This tall glass box looms symbolically and literally over the changing neighborhood of the Lower East Side, where the rundown streets of tenements that once housed Eastern European immigrants are now home to scores of cutting-edge boutiques, bars and cafés—not to mention a Starbucks. The design here is in sync with the area's other new tenants: monochromatic and modern, with floor-to-ceiling transparent walls that allow the city streets to become part of the design. If you're not careful, they also allow you to become part of the view for your neighbors, particularly in rooms on the lower floors. For shy types, there are wraparound curtains and opaque plastic panels that can be affixed to the window. All 110 rooms have Swedish Tempur-Pedic mattresses and deep Japanese soaking tubs. In the Owner's Suite, the tub is placed directly against the glass bathroom wall for a corner panoramic view. The triplex penthouse is the suite of choice for visiting Gen X and Gen Y celebrities, although the true party room might be 184—it has a shower large enough for 10. No questions asked.
From the editors of Condé Nast Traveler:A 21-story green-glass tower soaring above a sea of worn-brick low-rises, the Hotel on Rivington blends into Manhattan's Lower East Side about as well as a spaceship in a cornfield. But what's incongruous outside is pure genius within: Every exterior wall has floor-to-ceiling windows, affording sweeping views—toward the Empire State Building in one direction, the Brooklyn Bridge in the other—from the lobby bar, the beds, and even the showers. The 110 accommodations are perfectly comfortable and come with nifty touches (automated curtains, a maxed-out minibar, and, in some, Japanese soaking tubs), although the decor is so minimalist that it might be mistaken for thriftiness. At press time, the hotel was a work-in-progress—the restaurant hadn't yet opened and slipups were not uncommon.
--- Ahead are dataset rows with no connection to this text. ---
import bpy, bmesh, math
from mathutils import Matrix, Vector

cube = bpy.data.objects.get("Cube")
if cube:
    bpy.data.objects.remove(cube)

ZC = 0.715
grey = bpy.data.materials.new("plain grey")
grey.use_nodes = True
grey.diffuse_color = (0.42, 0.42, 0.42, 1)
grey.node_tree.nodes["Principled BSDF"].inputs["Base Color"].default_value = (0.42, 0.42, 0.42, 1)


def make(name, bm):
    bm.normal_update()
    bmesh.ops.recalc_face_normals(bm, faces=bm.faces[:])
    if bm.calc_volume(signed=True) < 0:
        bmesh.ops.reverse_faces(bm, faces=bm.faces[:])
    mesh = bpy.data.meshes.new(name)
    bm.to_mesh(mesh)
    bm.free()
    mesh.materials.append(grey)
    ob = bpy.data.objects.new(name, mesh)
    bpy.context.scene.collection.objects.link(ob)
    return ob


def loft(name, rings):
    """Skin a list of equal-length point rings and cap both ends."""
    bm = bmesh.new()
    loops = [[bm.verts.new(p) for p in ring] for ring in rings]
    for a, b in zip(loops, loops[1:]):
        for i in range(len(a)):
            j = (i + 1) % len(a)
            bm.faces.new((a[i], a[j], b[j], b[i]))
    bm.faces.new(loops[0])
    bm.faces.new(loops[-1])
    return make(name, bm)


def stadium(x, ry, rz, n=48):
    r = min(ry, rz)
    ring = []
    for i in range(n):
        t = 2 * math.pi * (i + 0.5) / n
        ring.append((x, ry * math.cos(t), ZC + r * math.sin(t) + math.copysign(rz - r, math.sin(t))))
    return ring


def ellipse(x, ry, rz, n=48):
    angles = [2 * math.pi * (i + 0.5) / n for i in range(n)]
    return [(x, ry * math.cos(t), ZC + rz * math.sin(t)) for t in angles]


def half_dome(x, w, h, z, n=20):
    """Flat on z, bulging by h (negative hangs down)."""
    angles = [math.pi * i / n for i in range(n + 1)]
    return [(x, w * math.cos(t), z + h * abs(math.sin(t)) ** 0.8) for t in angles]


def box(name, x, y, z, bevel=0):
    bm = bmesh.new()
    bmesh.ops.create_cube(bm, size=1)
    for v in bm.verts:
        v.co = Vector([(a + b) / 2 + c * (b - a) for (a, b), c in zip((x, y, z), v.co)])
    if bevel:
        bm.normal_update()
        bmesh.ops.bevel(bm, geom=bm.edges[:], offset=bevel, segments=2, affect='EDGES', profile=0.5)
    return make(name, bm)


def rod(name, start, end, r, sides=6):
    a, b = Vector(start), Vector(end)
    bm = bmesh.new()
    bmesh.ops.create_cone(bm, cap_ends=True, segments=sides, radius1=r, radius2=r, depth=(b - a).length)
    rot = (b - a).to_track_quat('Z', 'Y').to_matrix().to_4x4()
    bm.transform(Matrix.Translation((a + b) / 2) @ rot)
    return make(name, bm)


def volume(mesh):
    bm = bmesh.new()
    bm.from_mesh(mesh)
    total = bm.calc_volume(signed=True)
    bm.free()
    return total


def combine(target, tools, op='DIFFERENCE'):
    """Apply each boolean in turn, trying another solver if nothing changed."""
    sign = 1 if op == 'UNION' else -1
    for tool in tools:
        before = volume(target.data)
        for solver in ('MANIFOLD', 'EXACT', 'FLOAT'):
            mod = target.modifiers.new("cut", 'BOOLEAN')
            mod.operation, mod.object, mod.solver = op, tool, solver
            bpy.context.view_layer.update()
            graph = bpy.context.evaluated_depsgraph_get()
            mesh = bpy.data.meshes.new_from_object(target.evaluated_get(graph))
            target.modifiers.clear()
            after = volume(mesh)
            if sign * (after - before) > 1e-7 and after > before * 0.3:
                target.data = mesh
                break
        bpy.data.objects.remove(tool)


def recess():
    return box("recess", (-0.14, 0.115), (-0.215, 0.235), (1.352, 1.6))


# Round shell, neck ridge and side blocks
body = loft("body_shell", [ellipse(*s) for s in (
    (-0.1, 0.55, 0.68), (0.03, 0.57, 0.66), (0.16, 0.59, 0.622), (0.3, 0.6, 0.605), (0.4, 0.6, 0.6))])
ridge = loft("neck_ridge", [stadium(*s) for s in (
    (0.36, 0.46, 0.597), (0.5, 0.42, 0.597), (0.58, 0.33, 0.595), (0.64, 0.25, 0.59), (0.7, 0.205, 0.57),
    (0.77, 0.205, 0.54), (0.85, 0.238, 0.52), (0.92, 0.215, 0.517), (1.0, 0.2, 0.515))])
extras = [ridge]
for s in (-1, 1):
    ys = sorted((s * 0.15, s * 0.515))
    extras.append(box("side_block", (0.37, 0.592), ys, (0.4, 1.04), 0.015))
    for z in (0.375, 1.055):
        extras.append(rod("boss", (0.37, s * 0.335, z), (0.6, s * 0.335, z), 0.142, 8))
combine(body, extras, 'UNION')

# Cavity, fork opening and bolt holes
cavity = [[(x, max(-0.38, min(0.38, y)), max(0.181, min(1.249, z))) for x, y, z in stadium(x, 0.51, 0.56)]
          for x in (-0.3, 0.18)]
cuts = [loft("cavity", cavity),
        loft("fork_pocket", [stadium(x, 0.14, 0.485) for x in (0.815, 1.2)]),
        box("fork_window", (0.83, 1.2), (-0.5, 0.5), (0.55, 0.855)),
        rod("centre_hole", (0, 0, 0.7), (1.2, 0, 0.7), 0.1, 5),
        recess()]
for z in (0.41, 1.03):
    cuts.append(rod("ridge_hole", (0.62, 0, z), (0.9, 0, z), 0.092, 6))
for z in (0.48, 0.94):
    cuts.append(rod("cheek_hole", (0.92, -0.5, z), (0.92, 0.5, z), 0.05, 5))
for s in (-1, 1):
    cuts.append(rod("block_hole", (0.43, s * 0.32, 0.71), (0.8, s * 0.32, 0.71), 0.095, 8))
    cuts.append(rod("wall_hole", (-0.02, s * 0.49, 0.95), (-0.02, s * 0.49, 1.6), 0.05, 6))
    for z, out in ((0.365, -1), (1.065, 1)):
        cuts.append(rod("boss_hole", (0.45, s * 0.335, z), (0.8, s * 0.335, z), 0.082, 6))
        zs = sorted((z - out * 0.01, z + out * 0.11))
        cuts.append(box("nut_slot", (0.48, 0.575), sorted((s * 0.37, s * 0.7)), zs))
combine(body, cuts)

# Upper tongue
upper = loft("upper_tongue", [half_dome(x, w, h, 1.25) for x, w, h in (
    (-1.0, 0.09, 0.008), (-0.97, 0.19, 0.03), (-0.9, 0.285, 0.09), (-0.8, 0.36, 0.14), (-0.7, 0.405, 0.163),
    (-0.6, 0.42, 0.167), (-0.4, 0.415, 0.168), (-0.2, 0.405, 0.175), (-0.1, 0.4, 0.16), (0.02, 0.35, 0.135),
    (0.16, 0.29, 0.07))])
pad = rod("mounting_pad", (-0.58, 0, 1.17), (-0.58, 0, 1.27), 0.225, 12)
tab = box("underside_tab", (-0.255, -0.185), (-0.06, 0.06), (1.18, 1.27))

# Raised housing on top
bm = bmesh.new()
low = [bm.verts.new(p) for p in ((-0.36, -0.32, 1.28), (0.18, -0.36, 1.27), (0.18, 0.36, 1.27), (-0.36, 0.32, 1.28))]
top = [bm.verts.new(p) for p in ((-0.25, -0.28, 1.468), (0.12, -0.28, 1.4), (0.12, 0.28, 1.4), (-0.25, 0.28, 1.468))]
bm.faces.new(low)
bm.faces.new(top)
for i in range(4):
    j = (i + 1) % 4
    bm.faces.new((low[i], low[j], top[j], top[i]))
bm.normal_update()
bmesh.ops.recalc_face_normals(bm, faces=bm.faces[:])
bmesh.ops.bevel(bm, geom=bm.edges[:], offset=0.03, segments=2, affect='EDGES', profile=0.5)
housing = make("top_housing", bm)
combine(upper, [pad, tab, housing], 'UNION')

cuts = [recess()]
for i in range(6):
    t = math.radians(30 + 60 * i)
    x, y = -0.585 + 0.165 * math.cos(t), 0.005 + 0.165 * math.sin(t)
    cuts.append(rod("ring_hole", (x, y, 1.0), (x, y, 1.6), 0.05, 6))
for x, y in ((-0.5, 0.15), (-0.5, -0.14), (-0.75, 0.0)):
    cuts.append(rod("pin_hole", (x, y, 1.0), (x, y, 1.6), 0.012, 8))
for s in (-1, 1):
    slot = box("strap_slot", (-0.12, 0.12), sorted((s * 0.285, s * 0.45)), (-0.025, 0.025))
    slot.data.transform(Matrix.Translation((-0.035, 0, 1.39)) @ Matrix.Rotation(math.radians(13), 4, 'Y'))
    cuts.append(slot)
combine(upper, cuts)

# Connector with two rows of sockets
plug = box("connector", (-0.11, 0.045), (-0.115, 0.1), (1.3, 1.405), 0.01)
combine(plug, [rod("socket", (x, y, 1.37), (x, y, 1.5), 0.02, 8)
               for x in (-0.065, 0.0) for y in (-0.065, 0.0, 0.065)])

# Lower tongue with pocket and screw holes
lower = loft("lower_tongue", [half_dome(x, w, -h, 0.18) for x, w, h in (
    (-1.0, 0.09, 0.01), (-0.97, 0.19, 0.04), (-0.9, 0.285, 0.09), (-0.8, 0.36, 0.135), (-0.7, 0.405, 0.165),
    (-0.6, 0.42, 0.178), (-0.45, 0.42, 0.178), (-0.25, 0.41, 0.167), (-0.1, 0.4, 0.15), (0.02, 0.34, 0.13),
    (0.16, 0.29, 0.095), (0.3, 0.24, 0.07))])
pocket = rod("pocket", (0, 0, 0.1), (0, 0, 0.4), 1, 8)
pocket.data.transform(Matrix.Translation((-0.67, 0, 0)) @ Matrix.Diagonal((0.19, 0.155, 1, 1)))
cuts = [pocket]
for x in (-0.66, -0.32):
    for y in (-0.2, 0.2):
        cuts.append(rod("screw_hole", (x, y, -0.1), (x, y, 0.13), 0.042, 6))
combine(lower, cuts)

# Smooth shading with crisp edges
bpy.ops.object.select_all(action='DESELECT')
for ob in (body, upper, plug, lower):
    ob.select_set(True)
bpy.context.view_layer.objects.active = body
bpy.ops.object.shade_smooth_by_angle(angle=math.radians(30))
The neighborhood may still be rough around the edges, but hopefully the Hotel on Rivington won't be for much longer.2005 Hot List
When to go: Rates are lower in summer, but the city is at its prime in the fall.
Which room to book: Corners above the tenth floor
Amenities: 24-hour Room Service, Bar/lounge, Wheelchair-accessibleSubscribe now to Condé Nast Traveler for just $1 an issue! ›